--- What you need to do ---
What lines below hold the string "half"? Copy them all.

--- Material to process ---
----

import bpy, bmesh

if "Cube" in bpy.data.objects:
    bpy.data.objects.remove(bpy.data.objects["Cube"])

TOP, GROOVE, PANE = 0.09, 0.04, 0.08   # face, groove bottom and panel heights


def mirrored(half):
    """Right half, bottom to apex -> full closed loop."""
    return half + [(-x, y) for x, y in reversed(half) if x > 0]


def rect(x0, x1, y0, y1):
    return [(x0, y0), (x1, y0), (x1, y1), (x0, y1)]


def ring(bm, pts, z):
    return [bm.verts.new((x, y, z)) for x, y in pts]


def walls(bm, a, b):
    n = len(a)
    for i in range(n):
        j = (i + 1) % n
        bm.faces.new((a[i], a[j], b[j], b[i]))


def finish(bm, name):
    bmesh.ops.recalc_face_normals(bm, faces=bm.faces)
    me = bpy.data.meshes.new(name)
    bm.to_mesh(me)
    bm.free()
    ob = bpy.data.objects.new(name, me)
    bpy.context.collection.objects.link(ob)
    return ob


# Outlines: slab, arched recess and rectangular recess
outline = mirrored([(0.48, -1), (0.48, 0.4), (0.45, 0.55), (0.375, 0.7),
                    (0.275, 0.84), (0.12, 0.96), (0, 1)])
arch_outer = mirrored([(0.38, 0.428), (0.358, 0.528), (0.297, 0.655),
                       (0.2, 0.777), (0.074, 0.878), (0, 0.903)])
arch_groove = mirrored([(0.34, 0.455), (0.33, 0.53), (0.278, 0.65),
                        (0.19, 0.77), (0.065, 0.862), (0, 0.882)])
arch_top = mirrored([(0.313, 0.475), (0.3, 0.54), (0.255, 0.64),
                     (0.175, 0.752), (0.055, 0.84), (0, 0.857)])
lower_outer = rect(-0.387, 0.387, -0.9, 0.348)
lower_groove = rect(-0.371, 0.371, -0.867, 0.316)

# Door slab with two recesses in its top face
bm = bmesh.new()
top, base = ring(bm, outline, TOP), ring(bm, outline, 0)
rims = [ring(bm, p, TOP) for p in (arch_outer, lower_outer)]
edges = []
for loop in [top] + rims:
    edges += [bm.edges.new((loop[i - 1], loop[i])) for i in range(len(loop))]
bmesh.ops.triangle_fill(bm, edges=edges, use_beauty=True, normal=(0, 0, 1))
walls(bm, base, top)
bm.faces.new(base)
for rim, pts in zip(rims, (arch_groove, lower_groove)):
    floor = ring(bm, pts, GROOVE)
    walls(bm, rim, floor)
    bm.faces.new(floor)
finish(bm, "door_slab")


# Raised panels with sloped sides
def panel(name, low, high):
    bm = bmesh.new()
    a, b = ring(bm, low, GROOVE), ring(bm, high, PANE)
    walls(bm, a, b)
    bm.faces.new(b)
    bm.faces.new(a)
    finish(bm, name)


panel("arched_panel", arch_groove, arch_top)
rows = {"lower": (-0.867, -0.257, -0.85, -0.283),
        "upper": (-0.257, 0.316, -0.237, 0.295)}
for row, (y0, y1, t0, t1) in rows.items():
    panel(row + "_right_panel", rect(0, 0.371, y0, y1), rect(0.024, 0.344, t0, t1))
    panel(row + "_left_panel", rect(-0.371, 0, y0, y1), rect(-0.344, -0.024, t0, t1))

----

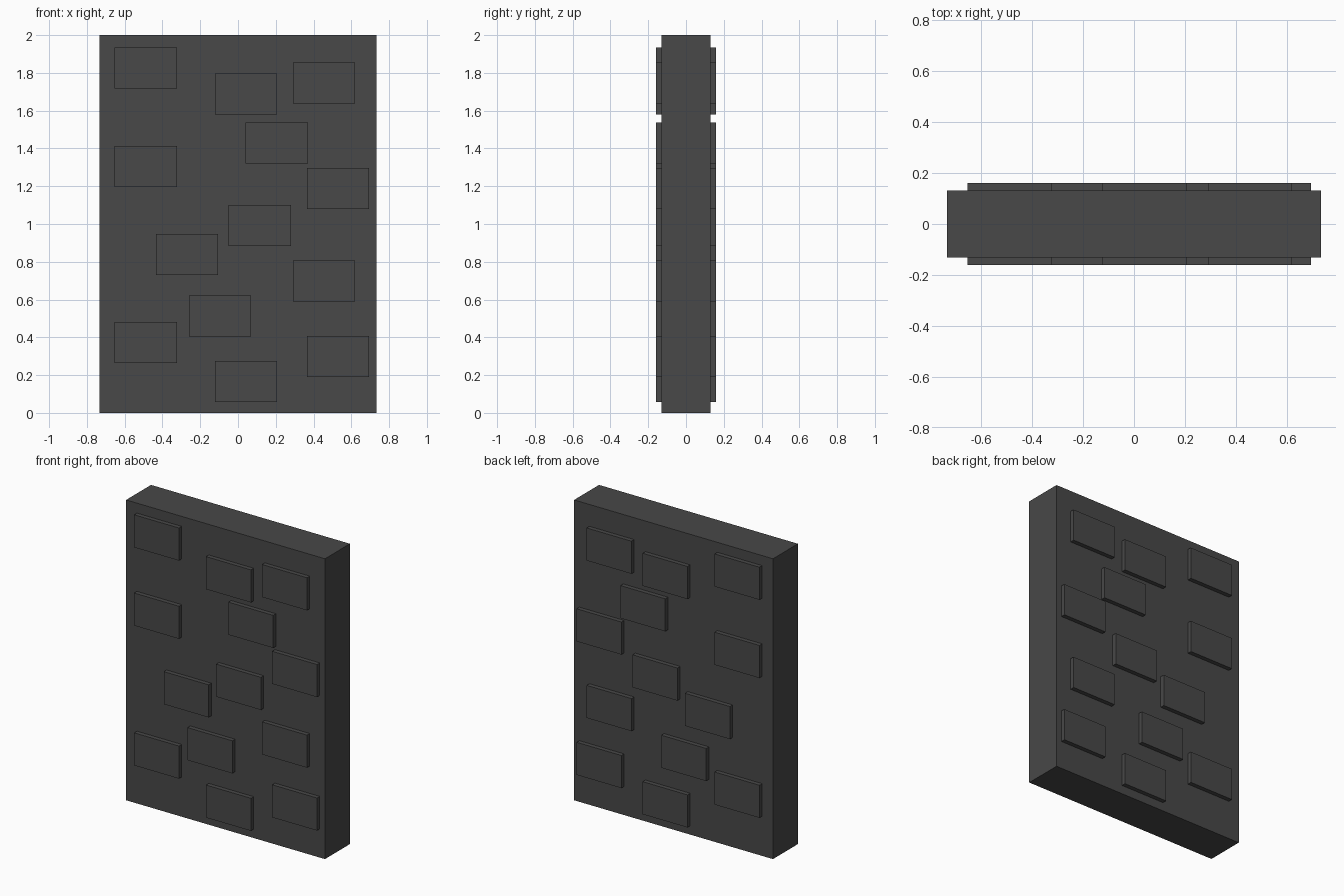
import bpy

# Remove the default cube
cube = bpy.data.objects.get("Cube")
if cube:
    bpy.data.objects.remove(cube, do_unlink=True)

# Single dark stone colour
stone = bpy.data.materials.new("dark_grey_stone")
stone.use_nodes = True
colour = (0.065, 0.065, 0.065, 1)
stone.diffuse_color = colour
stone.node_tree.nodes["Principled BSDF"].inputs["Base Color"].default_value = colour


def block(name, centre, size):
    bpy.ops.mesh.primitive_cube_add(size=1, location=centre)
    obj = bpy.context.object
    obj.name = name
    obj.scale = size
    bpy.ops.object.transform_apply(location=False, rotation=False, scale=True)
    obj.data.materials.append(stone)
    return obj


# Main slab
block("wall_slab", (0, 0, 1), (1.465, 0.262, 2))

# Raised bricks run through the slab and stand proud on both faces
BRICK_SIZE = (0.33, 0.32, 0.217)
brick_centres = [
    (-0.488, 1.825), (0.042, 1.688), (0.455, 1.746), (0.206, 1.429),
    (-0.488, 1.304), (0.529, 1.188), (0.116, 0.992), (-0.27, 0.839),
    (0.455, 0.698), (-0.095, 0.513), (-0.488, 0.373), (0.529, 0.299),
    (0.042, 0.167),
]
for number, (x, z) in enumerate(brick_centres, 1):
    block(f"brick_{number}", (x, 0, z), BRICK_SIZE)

----

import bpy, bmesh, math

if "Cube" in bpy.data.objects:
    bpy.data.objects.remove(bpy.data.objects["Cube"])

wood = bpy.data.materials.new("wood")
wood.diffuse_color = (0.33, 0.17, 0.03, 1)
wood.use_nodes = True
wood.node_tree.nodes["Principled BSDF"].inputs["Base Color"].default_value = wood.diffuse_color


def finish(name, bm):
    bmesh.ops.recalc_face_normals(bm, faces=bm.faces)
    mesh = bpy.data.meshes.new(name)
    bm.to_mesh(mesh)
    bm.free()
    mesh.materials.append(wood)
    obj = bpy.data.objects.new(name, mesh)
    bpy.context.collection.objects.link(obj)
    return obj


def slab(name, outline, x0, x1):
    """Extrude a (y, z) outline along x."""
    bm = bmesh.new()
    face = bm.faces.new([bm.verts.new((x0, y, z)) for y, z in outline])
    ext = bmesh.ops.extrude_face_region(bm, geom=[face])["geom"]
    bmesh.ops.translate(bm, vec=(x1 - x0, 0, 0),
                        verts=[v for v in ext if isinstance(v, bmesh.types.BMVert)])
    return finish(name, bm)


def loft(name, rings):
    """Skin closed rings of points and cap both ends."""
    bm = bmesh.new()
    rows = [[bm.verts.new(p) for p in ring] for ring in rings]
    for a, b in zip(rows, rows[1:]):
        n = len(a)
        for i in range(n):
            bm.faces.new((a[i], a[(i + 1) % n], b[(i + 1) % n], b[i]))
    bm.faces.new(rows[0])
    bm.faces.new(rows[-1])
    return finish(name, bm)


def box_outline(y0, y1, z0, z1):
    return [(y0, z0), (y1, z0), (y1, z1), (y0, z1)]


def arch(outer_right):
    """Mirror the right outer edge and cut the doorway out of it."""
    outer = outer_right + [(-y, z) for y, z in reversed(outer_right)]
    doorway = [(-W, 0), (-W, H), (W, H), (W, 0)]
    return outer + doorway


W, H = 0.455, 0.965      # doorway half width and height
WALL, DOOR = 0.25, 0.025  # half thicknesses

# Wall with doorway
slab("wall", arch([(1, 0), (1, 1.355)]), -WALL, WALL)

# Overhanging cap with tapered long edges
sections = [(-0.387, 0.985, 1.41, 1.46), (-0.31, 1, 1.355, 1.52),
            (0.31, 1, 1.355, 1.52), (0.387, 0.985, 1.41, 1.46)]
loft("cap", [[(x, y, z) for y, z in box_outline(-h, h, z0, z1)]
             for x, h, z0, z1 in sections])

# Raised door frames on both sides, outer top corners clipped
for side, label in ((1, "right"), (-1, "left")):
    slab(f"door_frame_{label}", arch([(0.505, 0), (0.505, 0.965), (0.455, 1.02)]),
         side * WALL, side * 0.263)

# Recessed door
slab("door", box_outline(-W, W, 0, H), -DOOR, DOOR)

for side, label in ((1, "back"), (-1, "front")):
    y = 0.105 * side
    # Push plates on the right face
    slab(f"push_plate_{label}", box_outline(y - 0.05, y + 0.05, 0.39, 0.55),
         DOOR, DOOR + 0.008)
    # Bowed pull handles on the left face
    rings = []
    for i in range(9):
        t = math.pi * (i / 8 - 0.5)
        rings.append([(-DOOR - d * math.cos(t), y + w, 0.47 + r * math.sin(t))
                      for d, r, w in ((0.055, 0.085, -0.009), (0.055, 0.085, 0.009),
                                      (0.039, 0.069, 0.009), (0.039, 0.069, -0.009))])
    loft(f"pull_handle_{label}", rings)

----

--- Finished task ---
def mirrored(half):
    """Right half, bottom to apex -> full closed loop."""
    return half + [(-x, y) for x, y in reversed(half) if x > 0]
W, H = 0.455, 0.965      # doorway half width and height
WALL, DOOR = 0.25, 0.025  # half thicknesses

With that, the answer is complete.